*Saved entries*
[Start of Attachment]

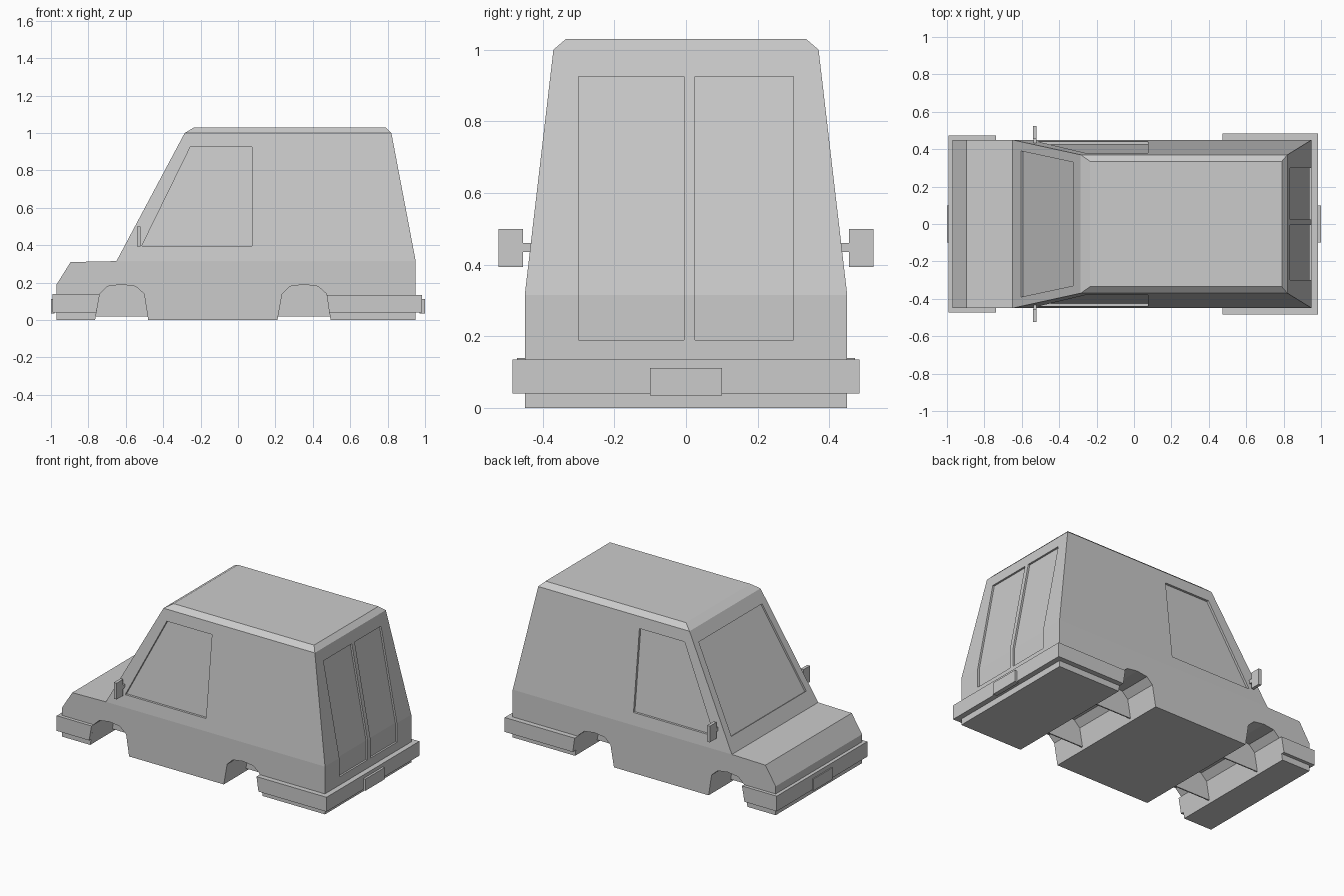
import bpy, bmesh
from mathutils import Vector

if "Cube" in bpy.data.objects:
    bpy.data.objects.remove(bpy.data.objects["Cube"])


def make_object(name, bm):
    bmesh.ops.recalc_face_normals(bm, faces=bm.faces[:])
    mesh = bpy.data.meshes.new(name)
    bm.to_mesh(mesh)
    bm.free()
    obj = bpy.data.objects.new(name, mesh)
    bpy.context.collection.objects.link(obj)
    return obj


def prism_bm(profile, y0, y1):
    """Extrude an (x, z) outline from y0 to y1."""
    bm = bmesh.new()
    face = bm.faces.new([bm.verts.new((x, y0, z)) for x, z in profile])
    ext = bmesh.ops.extrude_face_region(bm, geom=[face])
    verts = [g for g in ext["geom"] if isinstance(g, bmesh.types.BMVert)]
    bmesh.ops.translate(bm, verts=verts, vec=(0, y1 - y0, 0))
    return bm


def prism(name, profile, y0, y1):
    return make_object(name, prism_bm(profile, y0, y1))


def box(name, x, y, z):
    return prism(name, [(x[0], z[0]), (x[1], z[0]), (x[1], z[1]), (x[0], z[1])], *y)


def quad_cutter(name, inner, push):
    """Solid between a recessed quad and the same quad pushed outward."""
    bm = bmesh.new()
    face = bm.faces.new([bm.verts.new(p) for p in inner])
    ext = bmesh.ops.extrude_face_region(bm, geom=[face])
    verts = [g for g in ext["geom"] if isinstance(g, bmesh.types.BMVert)]
    bmesh.ops.translate(bm, verts=verts, vec=push)
    return make_object(name, bm)


SILL, EAVE, ROOF = 0.315, 1.0, 1.03


def half_width(z):
    if z <= SILL:
        return 0.45
    if z <= EAVE:
        return 0.45 - 0.08 * (z - SILL) / (EAVE - SILL)
    return 0.37 - 0.035 * (z - EAVE) / (ROOF - EAVE)


# Wheel arch outline, relative to the axle
ARCH = [(-0.142, 0), (-0.117, 0.14), (-0.075, 0.18), (0, 0.19),
        (0.075, 0.18), (0.12, 0.14), (0.142, 0)]
AXLES = {"front": -0.622, "rear": 0.353}

# Body: side profile with arches, narrowed towards the roof
profile = [(-0.97, 0)]
for ax in AXLES.values():
    profile += [(ax + x, z) for x, z in ARCH]
profile += [(0.95, 0), (0.95, SILL), (0.82, EAVE), (0.79, ROOF), (-0.235, ROOF),
            (-0.285, EAVE), (-0.65, SILL), (-0.895, 0.31), (-0.97, 0.19)]
bm = prism_bm(profile, -0.45, 0.45)
for z in (SILL, EAVE):
    bmesh.ops.bisect_plane(bm, geom=bm.verts[:] + bm.edges[:] + bm.faces[:],
                           plane_co=(0, 0, z), plane_no=(0, 0, 1), dist=1e-5)
for v in bm.verts:
    v.co.y = half_width(v.co.z) * (1 if v.co.y > 0 else -1)
body = make_object("van_body", bm)

# Recessed windows and doors
cutters = []
d = 0.015
for s in (-1, 1):
    outline = [(-0.515, 0.395), (-0.255, 0.925), (0.075, 0.925), (0.075, 0.395)]
    cutters.append(quad_cutter("side_window_cutter",
                               [(x, s * (half_width(z) - d), z) for x, z in outline],
                               (0, s * 0.2, 0)))


def windscreen_x(z):
    return -0.65 + 0.365 * (z - SILL) / (EAVE - SILL)


shield = [(-0.39, 0.4), (0.39, 0.4), (0.33, 0.925), (-0.33, 0.925)]
normal = Vector((-0.685, 0, 0.365)).normalized()
cutters.append(quad_cutter("windscreen_cutter",
                           [Vector((windscreen_x(z), y, z)) - normal * 0.012 for y, z in shield],
                           normal * 0.1))
door = [(0.822, 0.925), (0.938, SILL), (0.938, 0.19), (1.05, 0.19), (1.05, 0.925)]
for y0, y1 in ((-0.3, -0.005), (0.025, 0.3)):
    cutters.append(prism("rear_door_cutter", door, y0, y1))
for c in cutters:
    c.hide_render = True
    mod = body.modifiers.new("recess", "BOOLEAN")
    mod.operation = "DIFFERENCE"
    mod.solver = "EXACT"
    mod.object = c
depsgraph = bpy.context.evaluated_depsgraph_get()
cut_mesh = bpy.data.meshes.new_from_object(body.evaluated_get(depsgraph))
body.modifiers.clear()
body.data = cut_mesh
for c in cutters:
    bpy.data.objects.remove(c)

# Inner wheel well walls
for name, ax in AXLES.items():
    wall = [(ax + x * (0.98 if z == 0 else 1), max(z, 0.02)) for x, z in ARCH]
    for side, s in (("right", -1), ("left", 1)):
        prism(f"{name}_{side}_well_wall", wall, s * 0.22 - 0.004, s * 0.22 + 0.004)

# Bumpers and number plates
prism("front_bumper", [(-0.993, 0.04), (-0.993, 0.14), (-0.739, 0.14), (-0.757, 0.04)], -0.472, 0.472)
prism("rear_bumper", [(0.985, 0.04), (0.985, 0.135), (0.474, 0.135), (0.488, 0.04)], -0.484, 0.484)
box("front_plate", (-1.0, -0.98), (-0.1, 0.1), (0.035, 0.112))
box("rear_plate", (0.97, 1.0), (-0.1, 0.1), (0.035, 0.112))

# Wing mirrors
for side, s in (("right", -1), ("left", 1)):
    box(f"{side}_mirror", (-0.54, -0.52), sorted((s * 0.455, s * 0.523)), (0.393, 0.5))
    box(f"{side}_mirror_arm", (-0.538, -0.522), sorted((s * 0.42, s * 0.457)), (0.435, 0.46))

[End of Attachment]

*Problem statement*
Look through the entries above and quote exactly the lines from the line with "# Wheel arch outline, relative to the axle" to the line with "normal * 0.1))", counting both of those lines.

*Output of the exercise*
# Wheel arch outline, relative to the axle
ARCH = [(-0.142, 0), (-0.117, 0.14), (-0.075, 0.18), (0, 0.19),
        (0.075, 0.18), (0.12, 0.14), (0.142, 0)]
AXLES = {"front": -0.622, "rear": 0.353}

# Body: side profile with arches, narrowed towards the roof
profile = [(-0.97, 0)]
for ax in AXLES.values():
    profile += [(ax + x, z) for x, z in ARCH]
profile += [(0.95, 0), (0.95, SILL), (0.82, EAVE), (0.79, ROOF), (-0.235, ROOF),
            (-0.285, EAVE), (-0.65, SILL), (-0.895, 0.31), (-0.97, 0.19)]
bm = prism_bm(profile, -0.45, 0.45)
for z in (SILL, EAVE):
    bmesh.ops.bisect_plane(bm, geom=bm.verts[:] + bm.edges[:] + bm.faces[:],
                           plane_co=(0, 0, z), plane_no=(0, 0, 1), dist=1e-5)
for v in bm.verts:
    v.co.y = half_width(v.co.z) * (1 if v.co.y > 0 else -1)
body = make_object("van_body", bm)

# Recessed windows and doors
cutters = []
d = 0.015
for s in (-1, 1):
    outline = [(-0.515, 0.395), (-0.255, 0.925), (0.075, 0.925), (0.075, 0.395)]
    cutters.append(quad_cutter("side_window_cutter",
                               [(x, s * (half_width(z) - d), z) for x, z in outline],
                               (0, s * 0.2, 0)))


def windscreen_x(z):
    return -0.65 + 0.365 * (z - SILL) / (EAVE - SILL)


shield = [(-0.39, 0.4), (0.39, 0.4), (0.33, 0.925), (-0.33, 0.925)]
normal = Vector((-0.685, 0, 0.365)).normalized()
cutters.append(quad_cutter("windscreen_cutter",
                           [Vector((windscreen_x(z), y, z)) - normal * 0.012 for y, z in shield],
                           normal * 0.1))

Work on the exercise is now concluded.